As the furore over loot boxes has spilled into the legislative arena, it's also exposed the reality that every state and territory looks at the issue differently. The Department of Industry's Liquor & Gaming is the relevant body in New South Wales — and while they don't believe that loot boxes principally fall under the definition of gambling, that doesn't mean they don't have concerns.
The topic of loot boxes was briefly touched on by Angus Abadee, director for policy and legislation at Liquor and Gaming NSW, and Julian Hoskins, principal of boutique law firm Senet Legal, during Ashton Media's Esports Conference last week.

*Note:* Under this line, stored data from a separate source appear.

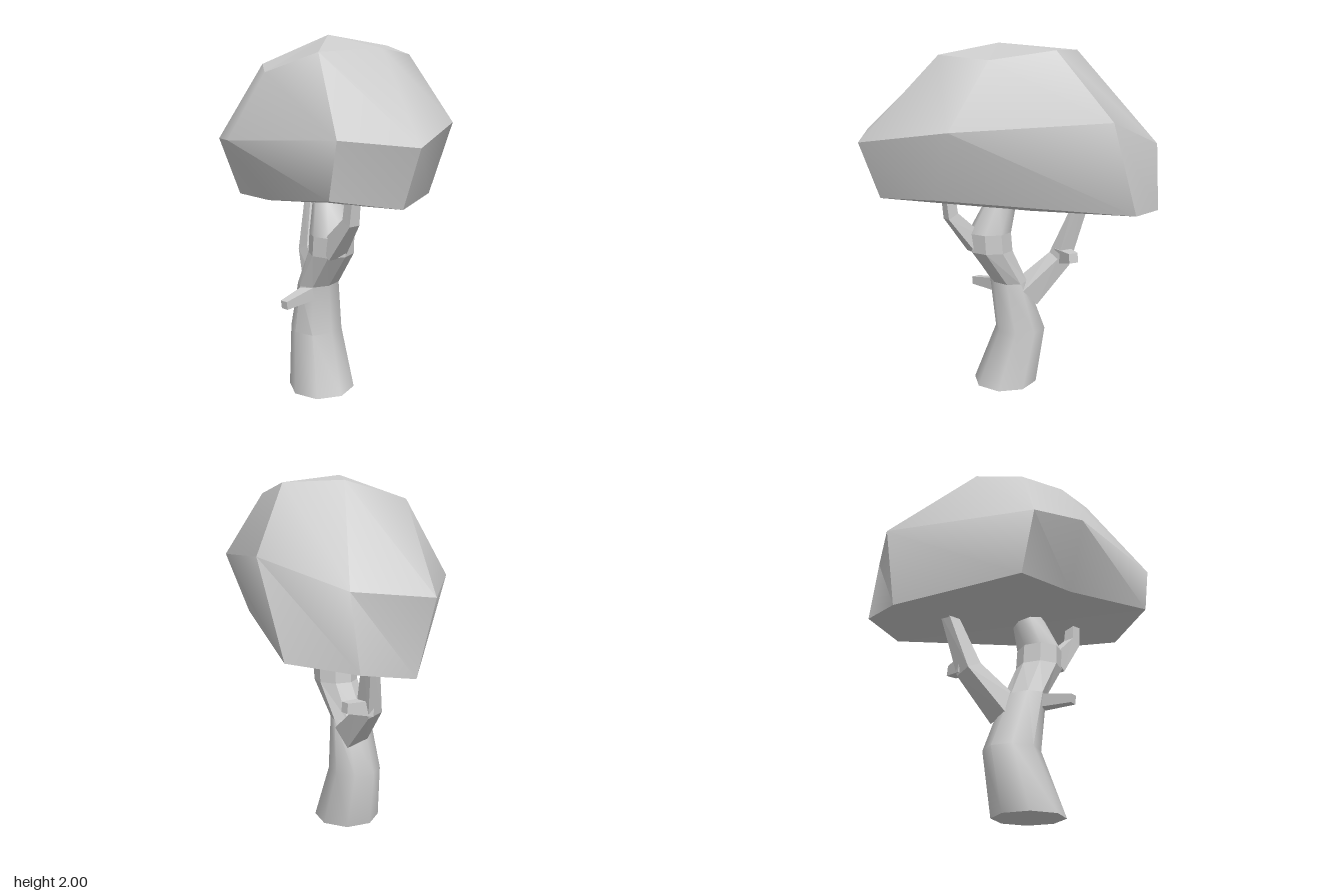
import * as THREE from 'three';
import { toCreasedNormals } from 'three/addons/utils/BufferGeometryUtils.js';

const grey = new THREE.MeshStandardMaterial({ color: 0xcccccc });
grey.name = 'light grey';

// Skin over a stack of equal-length rings; optional fan points close the ends.
function loft(rings, { bottom, top, crease = 0 } = {}) {
  const pos = [];
  const tri = (...pts) => pts.forEach((p) => pos.push(...p));
  const n = rings[0].length;
  for (let i = 0; i < n; i++) {
    const j = (i + 1) % n;
    for (let k = 0; k + 1 < rings.length; k++) {
      const l = rings[k], u = rings[k + 1];
      tri(l[i], u[i], u[j]);
      tri(l[i], u[j], l[j]);
    }
    const last = rings[rings.length - 1];
    if (bottom) tri(bottom, rings[0][i], rings[0][j]);
    if (top) tri(top, last[j], last[i]);
  }
  const g = new THREE.BufferGeometry();
  g.setAttribute('position', new THREE.Float32BufferAttribute(pos, 3));
  g.computeVertexNormals();
  return crease ? toCreasedNormals(g, crease) : g;
}

// Horizontal octagon with its flats facing the axes' diagonals
const octagon = (x, y, z, r, rz = r) => Array.from({ length: 8 }, (_, i) => {
  const a = (i * Math.PI) / 4;
  return [x + r * Math.cos(a), y, z + rz * Math.sin(a)];
});

// Square-section limb through points [x, y, z, halfWidth]
function limb(path) {
  const pts = path.map((p) => new THREE.Vector3(p[0], p[1], p[2]));
  const rings = pts.map((p, k) => {
    const t = pts[Math.min(k + 1, pts.length - 1)].clone()
      .sub(pts[Math.max(k - 1, 0)]).normalize();
    const e1 = Math.abs(t.x) > 0.7 ? new THREE.Vector3(0, 0, 1) : new THREE.Vector3(1, 0, 0);
    e1.addScaledVector(t, -e1.dot(t)).normalize();
    const e2 = e1.clone().cross(t);
    const h = path[k][3];
    return [[1, -1], [1, 1], [-1, 1], [-1, -1]].map(([a, b]) =>
      p.clone().addScaledVector(e1, a * h).addScaledVector(e2, b * h).toArray());
  });
  return loft(rings, { bottom: path[0].slice(0, 3), top: path[path.length - 1].slice(0, 3) });
}

export function createModel() {
  const tree = new THREE.Group();
  tree.name = 'tree';
  const add = (name, geometry, parent = tree) => {
    const mesh = new THREE.Mesh(geometry, grey);
    mesh.name = name;
    parent.add(mesh);
  };

  // Trunk: smooth foot, faceted bend, smooth neck running into the crown
  const trunk = new THREE.Group();
  trunk.name = 'trunk';
  tree.add(trunk);
  const fork = octagon(-0.13, 0.63, -0.045, 0.13, 0.1);
  const neck = octagon(-0.13, 0.94, 0.083, 0.125);
  add('lowerTrunk', loft([
    octagon(-0.13, 0, -0.02, 0.19),
    octagon(-0.1, 0.33, -0.11, 0.15),
    fork,
  ], { crease: 0.9 }), trunk);
  add('trunkBase', loft([octagon(-0.13, 0, -0.02, 0.19)], { bottom: [-0.13, 0, -0.02] }), trunk);
  add('trunkBend', loft([fork, octagon(-0.13, 0.83, 0.075, 0.127), neck]), trunk);
  add('upperTrunk', loft([neck, octagon(-0.1, 1.13, 0.02, 0.09)],
    { top: [-0.1, 1.13, 0.02], crease: 0.9 }), trunk);

  // Branches and twigs
  add('rearBranch', limb([
    [-0.06, 0.55, -0.12, 0.07],
    [0.01, 0.75, -0.32, 0.05],
    [0.1, 1.1, -0.41, 0.03],
  ]));
  add('rearTwig', limb([[0.02, 0.77, -0.33, 0.045], [0.175, 0.79, -0.295, 0.028]]));
  add('frontBranch', limb([
    [-0.17, 0.86, 0.14, 0.055],
    [-0.18, 1.05, 0.31, 0.033],
    [-0.18, 1.21, 0.33, 0.028],
  ]));
  add('sideTwig', limb([[-0.18, 0.595, -0.02, 0.04], [-0.41, 0.568, 0.02, 0.023]]));

  // Crown: three irregular rings, smooth round the side with faceted caps
  const rim = [
    [0.14, 1.02, -0.74], [0.46, 1.08, -0.67], [0.63, 1.11, -0.34], [0.12, 1.21, 0.57],
    [-0.2, 1.19, 0.72], [-0.53, 1.25, 0.58], [-0.46, 1.15, -0.03], [-0.43, 1.13, -0.38],
  ];
  const waist = [
    [0.12, 1.42, -0.83], [0.48, 1.46, -0.62], [0.64, 1.6, -0.16], [0.28, 1.56, 0.57],
    [-0.2, 1.49, 0.83], [-0.53, 1.53, 0.64], [-0.64, 1.47, -0.13], [-0.54, 1.45, -0.4],
  ];
  const brow = [
    [-0.13, 1.87, -0.43], [0.18, 1.96, -0.29], [0.35, 1.95, -0.02], [0.22, 1.9, 0.3],
    [-0.08, 1.93, 0.42], [-0.36, 1.91, 0.28], [-0.45, 1.81, -0.06], [-0.33, 1.85, -0.27],
  ];
  const crown = new THREE.Group();
  crown.name = 'crown';
  tree.add(crown);
  add('crownSide', loft([rim, waist, brow], { crease: 0.8 }), crown);
  add('crownTop', loft([brow], { top: [-0.11, 2, 0.03] }), crown);
  add('crownUnderside', loft([rim], { bottom: [0, 1.06, -0.12] }), crown);
  return tree;
}
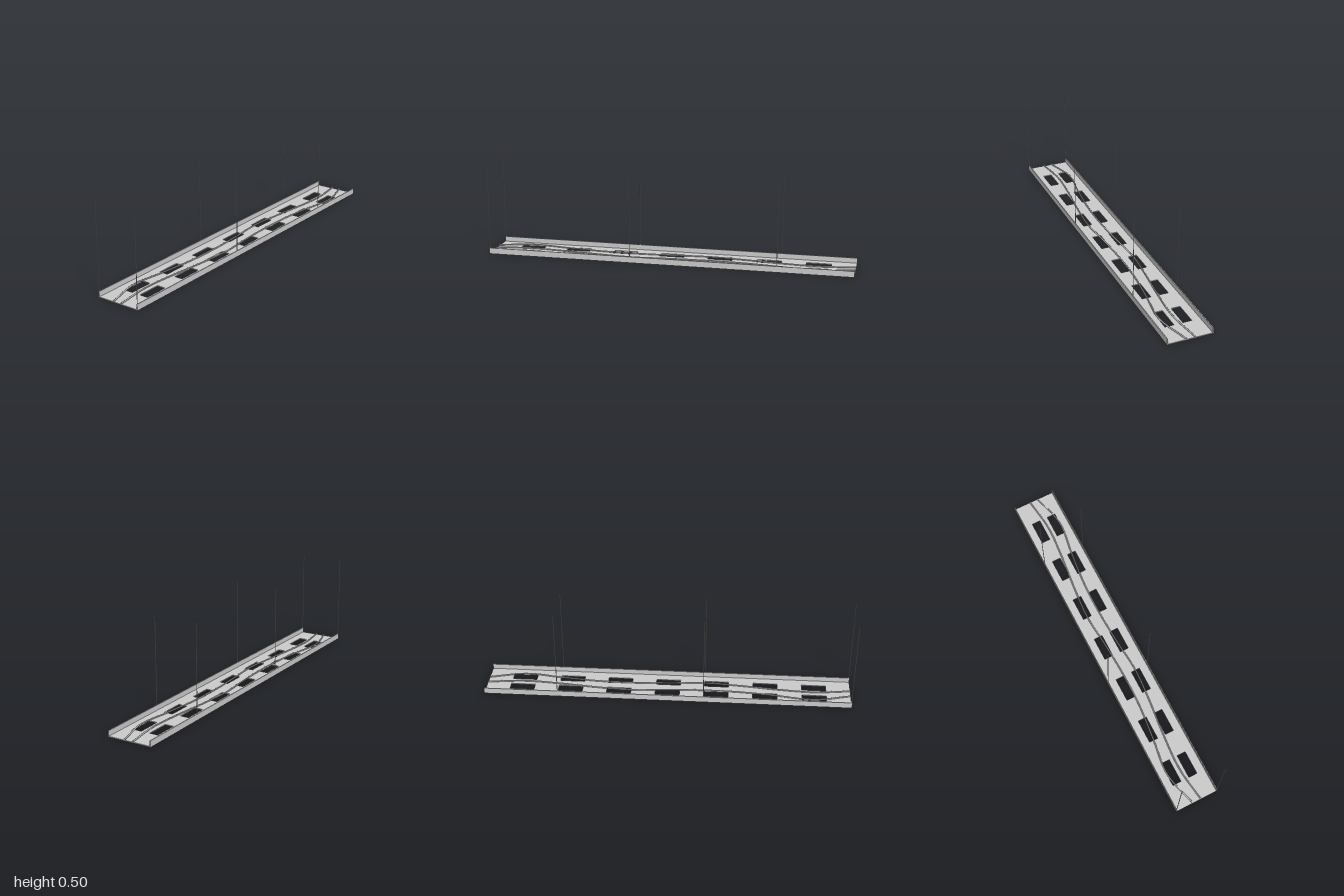
import * as THREE from 'three';

const material = new THREE.MeshStandardMaterial({ color: 0xcccccc });
const HALF_LENGTH = 0.999;
const HALF_WIDTH = 0.124;
const SHEET = 0.005;

function add(group, name, geometry, x = 0, y = 0, z = 0) {
  const mesh = new THREE.Mesh(geometry, material);
  mesh.name = name;
  mesh.position.set(x, y, z);
  group.add(mesh);
  return mesh;
}

function rectangle(path, cx, cy, w, h) {
  path.moveTo(cx - w / 2, cy - h / 2);
  path.lineTo(cx + w / 2, cy - h / 2);
  path.lineTo(cx + w / 2, cy + h / 2);
  path.lineTo(cx - w / 2, cy + h / 2);
  path.closePath();
  return path;
}

export function createModel() {
  const tray = new THREE.Group();
  tray.name = 'cableTray';

  // Floor plate with two rows of seven slots
  const plate = rectangle(new THREE.Shape(), 0, 0, 2 * HALF_LENGTH, 2 * HALF_WIDTH);
  for (let i = -3; i <= 3; i++) {
    for (const side of [-1, 1]) {
      plate.holes.push(rectangle(new THREE.Path(), i * 0.8 / 3, side * 0.0485, 0.133, 0.049));
    }
  }
  const floor = new THREE.ExtrudeGeometry(plate, { depth: SHEET, bevelEnabled: false });
  floor.rotateX(-Math.PI / 2);
  add(tray, 'floor', floor);

  // Each side mirrors the other: wall, hanger rods and a cable
  const cableZ = [0.024, 0.072, 0.049, 0.028, 0.024, 0.033, 0.048, 0.034, 0.012, 0, 0.024];
  const cableX = [-1, -0.8, -0.6, -0.4, -0.2, 0, 0.2, 0.4, 0.6, 0.8, 1];
  for (const side of [-1, 1]) {
    const label = side > 0 ? 'front' : 'back';
    add(tray, label + 'Wall', new THREE.BoxGeometry(2 * HALF_LENGTH, 0.033, SHEET),
      0, 0.0165, side * (HALF_WIDTH - SHEET / 2));

    for (const x of [-0.995, -0.2, 0.595]) {
      add(tray, label + 'HangerRod', new THREE.CylinderGeometry(0.002, 0.002, 0.49, 8),
        x, 0.255, side * (HALF_WIDTH - SHEET / 2));
    }

    // Winding cable; the front one is the back one turned half round
    const points = cableX.map((x, i) => new THREE.Vector3(-side * x, 0.01, side * cableZ[i]));
    const curve = new THREE.CatmullRomCurve3(points);
    add(tray, label + 'Cable', new THREE.TubeGeometry(curve, 80, 0.004, 8));
    for (const t of [0, 1]) {
      const end = curve.getPoint(t);
      const cap = add(tray, label + 'CableEnd', new THREE.CircleGeometry(0.004, 8), end.x, end.y, end.z);
      cap.lookAt(end.clone().addScaledVector(curve.getTangent(t), t ? 1 : -1));
    }
  }
  return tray;
}
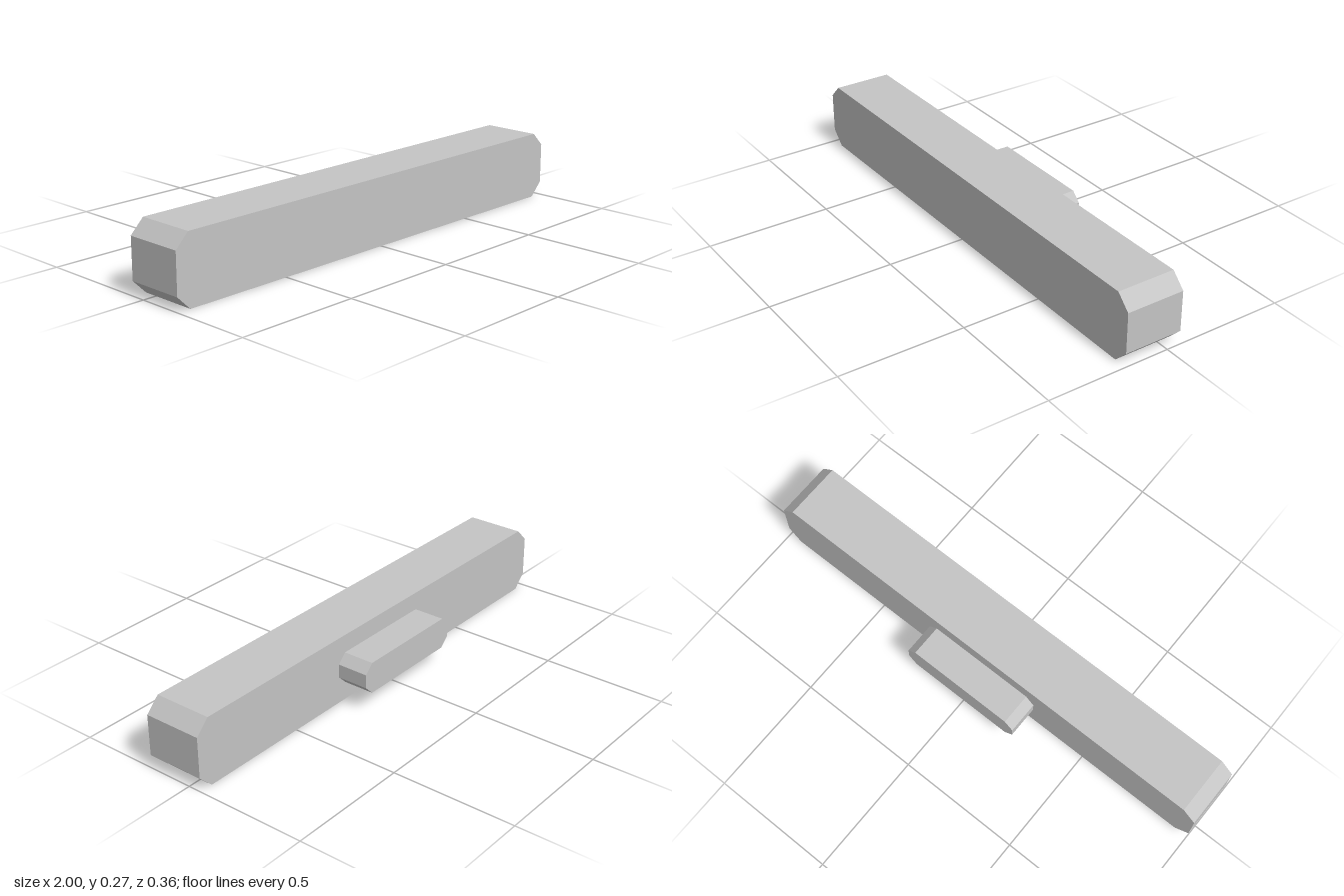
import * as THREE from 'three';

const grey = new THREE.MeshStandardMaterial({ color: 0xc4c4c4 });
grey.name = 'light grey';

// Bar with chamfered corners, running from zBack to zFront
function chamferedBar(name, halfWidth, y0, y1, chamfer, zBack, zFront) {
  const w = halfWidth, c = chamfer;
  const outline = new THREE.Shape([
    [-w + c, y0], [w - c, y0], [w, y0 + c], [w, y1 - c],
    [w - c, y1], [-w + c, y1], [-w, y1 - c], [-w, y0 + c],
  ].map(([x, y]) => new THREE.Vector2(x, y)));
  const geometry = new THREE.ExtrudeGeometry(outline, { depth: zFront - zBack, bevelEnabled: false });
  geometry.translate(0, 0, zBack);
  const mesh = new THREE.Mesh(geometry, grey);
  mesh.name = name;
  return mesh;
}

export function createModel() {
  const group = new THREE.Group();
  group.name = 'chamferedBarWithMount';
  group.add(
    chamferedBar('mainBar', 1, 0, 0.273, 0.055, -0.054, 0.182),
    chamferedBar('rearMount', 0.255, 0.073, 0.2, 0.036, -0.182, -0.054),
  );
  return group;
}
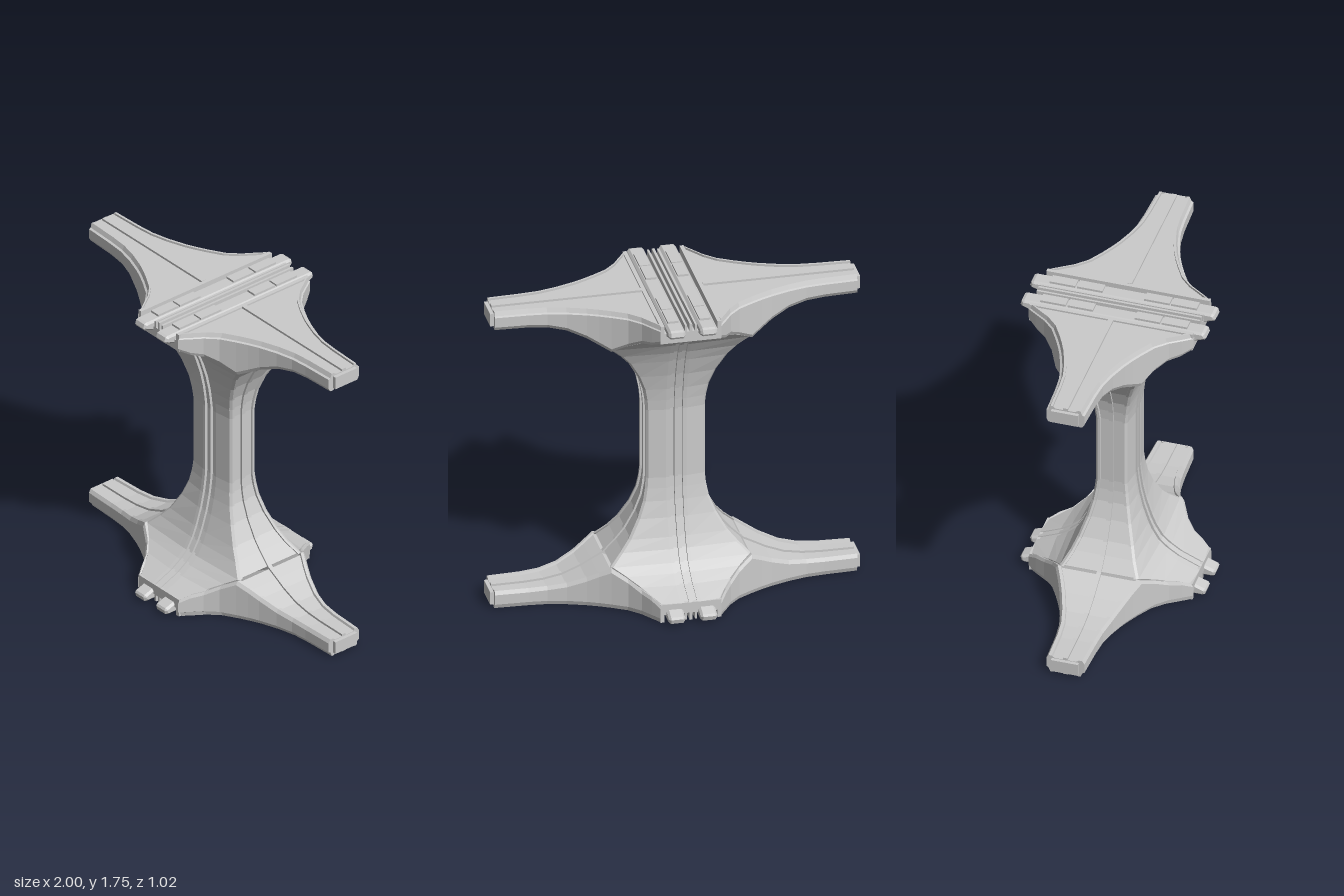
import * as THREE from 'three';

const mat = new THREE.MeshStandardMaterial({ color: 0xcccccc, flatShading: true });
const MID = 0.8775; // half of the full height; both ends are alike

function add(parent, name, geometry, x = 0, y = 0, z = 0) {
  const m = new THREE.Mesh(geometry, mat);
  m.name = name;
  m.position.set(x, y, z);
  parent.add(m);
  return m;
}

// Skin between rings that run counter-clockwise seen from the far end, with fan caps.
function loft(rings) {
  const pos = [];
  const n = rings[0].length;
  const centre = (r) => [0, 1, 2].map((k) => r.reduce((s, p) => s + p[k], 0) / n);
  const first = rings[0], last = rings[rings.length - 1];
  const c0 = centre(first), c1 = centre(last);
  for (let j = 0; j < n; j++) {
    const k = (j + 1) % n;
    for (let i = 0; i + 1 < rings.length; i++) {
      const a = rings[i][j], b = rings[i][k], c = rings[i + 1][k], d = rings[i + 1][j];
      pos.push(...a, ...b, ...c, ...a, ...c, ...d);
    }
    pos.push(...c0, ...first[k], ...first[j], ...c1, ...last[j], ...last[k]);
  }
  const g = new THREE.BufferGeometry();
  g.setAttribute('position', new THREE.Float32BufferAttribute(pos, 3));
  g.computeVertexNormals();
  return g;
}

// Half outline whose end points lie on the mirror line -> closed outline.
const closeOutline = (half) => [...half, ...half.slice(1, -1).reverse().map(([u, v]) => [-u, v])];

// Column section: grooved front and back, bevelled corners, recessed sides with a centre rib.
function columnRing([h, a, b], sign) {
  const q = [
    [0, b], [0.01, b], [0.01, b - 0.015], [0.035, b - 0.015], [0.035, b], [0.055, b],
    [a - 0.012, b - 0.013], [a, b - 0.025], [a, b - 0.038], [a - 0.012, b - 0.04],
    [a - 0.012, 0.012], [a, 0.012], [a, 0],
  ];
  const half = [...q, ...q.slice(0, -1).reverse().map(([x, z]) => [x, -z])];
  return closeOutline(half).map(([x, z]) => [x, MID + sign * h, z]);
}

// Arm section: rimmed panels and a centre rib on top, a channel below.
function armRing([x, w, B]) {
  const T = MID;
  const half = [
    [0, T], [0.014, T], [0.014, T - 0.012], [w - 0.035, T - 0.012], [w - 0.035, T], [w - 0.022, T],
    [w - 0.012, T - 0.025], [w, T - 0.03], [w, B + 0.02], [w - 0.012, B], [w - 0.03, B],
    [w - 0.034, B + 0.012], [0.012, B + 0.012], [0.012, B], [0, B],
  ];
  return closeOutline(half).map(([z, y]) => [x, y, z]);
}

function buildEnd() {
  const end = new THREE.Group();

  // Two arms flaring into the column
  const stations = [
    [0.165, 0.455, 0.772], [0.2, 0.405, 0.745], [0.24, 0.345, 0.73], [0.3, 0.285, 0.69],
    [0.38, 0.238, 0.642], [0.44, 0.207, 0.674], [0.5, 0.18, 0.707], [0.6, 0.145, 0.747],
    [0.7, 0.121, 0.765], [0.8, 0.112, 0.771], [0.98, 0.105, 0.772],
  ];
  const armGeo = loft(stations.map(armRing));
  for (const turn of [0, Math.PI]) {
    const arm = new THREE.Group();
    arm.name = 'arm';
    arm.rotation.y = turn;
    add(arm, 'armBeam', armGeo);
    add(arm, 'armTip', new THREE.BoxGeometry(0.03, 0.072, 0.15), 0.985, 0.823, 0);
    end.add(arm);
  }

  // Deck between the arms
  add(end, 'deck', new THREE.BoxGeometry(0.33, 0.06, 0.9), 0, 0.802, 0);

  // Rail with chamfered nose at both ends
  const nose = [[0.44, -0.065], [0.505, -0.042], [0.512, -0.03], [0.505, -0.006], [0.49, 0]];
  const outline = [...nose, ...nose.slice().reverse().map(([u, v]) => [-u, v])];
  const railGeo = new THREE.ExtrudeGeometry(
    new THREE.Shape(outline.map(([u, v]) => new THREE.Vector2(u, v))),
    { depth: 0.066, bevelThickness: 0.012, bevelSize: 0.012, bevelOffset: -0.012, bevelSegments: 1 },
  );
  railGeo.translate(0, 0, -0.033).rotateY(Math.PI / 2);

  for (const s of [-1, 1]) {
    add(end, 'rail', railGeo, s * 0.086, MID - 0.012, 0);
    add(end, 'deckEdge', new THREE.BoxGeometry(0.022, 0.1, 0.9), s * 0.154, 0.825, 0);
    add(end, 'centreStrip', new THREE.BoxGeometry(0.012, 0.05, 0.9), s * 0.027, 0.845, 0);
    // Blocks fixed on the rails
    for (const z of [-0.335, -0.185, 0.185, 0.335]) {
      add(end, 'railBlock', new THREE.BoxGeometry(0.058, 0.02, 0.14), s * 0.086, MID - 0.01, z);
    }
  }
  add(end, 'centreRib', new THREE.BoxGeometry(0.014, 0.05, 0.9), 0, 0.85, 0);
  return end;
}

export function createModel() {
  const model = new THREE.Group();
  model.name = 'columnWithArms';

  // Column: [height from the middle, half width, half depth]
  const profile = [
    [0.2, 0.16, 0.1], [0.26, 0.165, 0.106], [0.33, 0.178, 0.116], [0.42, 0.212, 0.136],
    [0.52, 0.268, 0.168], [0.58, 0.318, 0.193], [0.6425, 0.38, 0.23], [0.6825, 0.315, 0.275],
    [0.7225, 0.25, 0.335], [0.772, 0.168, 0.45],
  ];
  const rings = [
    ...profile.slice().reverse().map((p) => columnRing(p, -1)),
    ...profile.map((p) => columnRing(p, 1)),
  ];
  add(model, 'column', loft(rings));

  // The same end at top and bottom, turned over for the bottom
  for (const [name, turn] of [['topEnd', 0], ['bottomEnd', Math.PI]]) {
    const end = buildEnd();
    end.name = name;
    end.position.y = MID;
    end.rotation.x = turn;
    model.add(end);
  }
  return model;
}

Hoskins in particular noted that loot boxes were being looked at by legislators and regulators around the world, and he stressed that the complexity of their implementation was a key factor for regulators.
"Loot boxes by their nature are not picked up in the Interactive Gambling Act," Hoskins said. "The complexity is ... when you have a third party platform, whether it be Steam's marketplace or integrated, that's the complexity, and that's what the Senate inquiry will focus on. I suspect what will eventually happen is that there might be some restrictions on accessibility of third party platforms, but I suspect loot boxes might be left alone."
Abadee offered more insight from a government perspective, noting that NSW did not believe loot boxes constituted gambling per se. However, their major concern was the ecosystem in which those loot boxes operated — a loot box in Overwatch isn't the same as a tradeable PUBG or CS:GO crate, where users can trade those items on a secondary marketplace.
"[They're] similar to a Kinder Surprise or trading card games in terms of purchasing the right to open it up and getting a prize, not knowing the value," Abadee said. "It's about the difference between a closed system and one where you have the ability to take the item outside. Where it is occurring in a closed system, from a NSW perspective, it's not considered gambling. In essence, you're not laying a cash stake."
Abadee noted that NSW was supporting a lot of education and discussion amongst stakeholders and gambling regulators. The panel also touched on the need to ensure that some issues weren't conflated: discussion around loot boxes and are separate to the need to implement greater integrity measures into esports, for instance.
The Senate inquiry into loot boxes will largely touch on microtransactions around chance-based items, and whether current consumer protections are adequate. That inquiry is due to report back by the middle of September.
Following notice of a motion submitted by the Australian Greens yesterday, the Australian Senate has supported a move to have the Environment and Communications References Committee investigate the use of loot boxes in video games.
"The more fundamental issue ... is addressing this risk of normalisation of gambling to minors," Abadee said. "I think there is a concession that certain features of [loot boxes] that have gambling-like elements."
A comment paper published in Nature Human Behaviour argues that loot boxes in some video games, including Call of Duty. Infinite Warfare, FIFA 18, Halo Wars 2 and For Honor, can "meet the structural and psychological criteria for gambling".
Disclosure: Kotaku Australia is the media partner of The Esports Conference.
Update: The panel was attended by Angus Abadee from Liquor & Gaming NSW, not Paul Sariban as was outlined in the list of panellists (which can be seen in the second photo). The story has been amended above to correct this.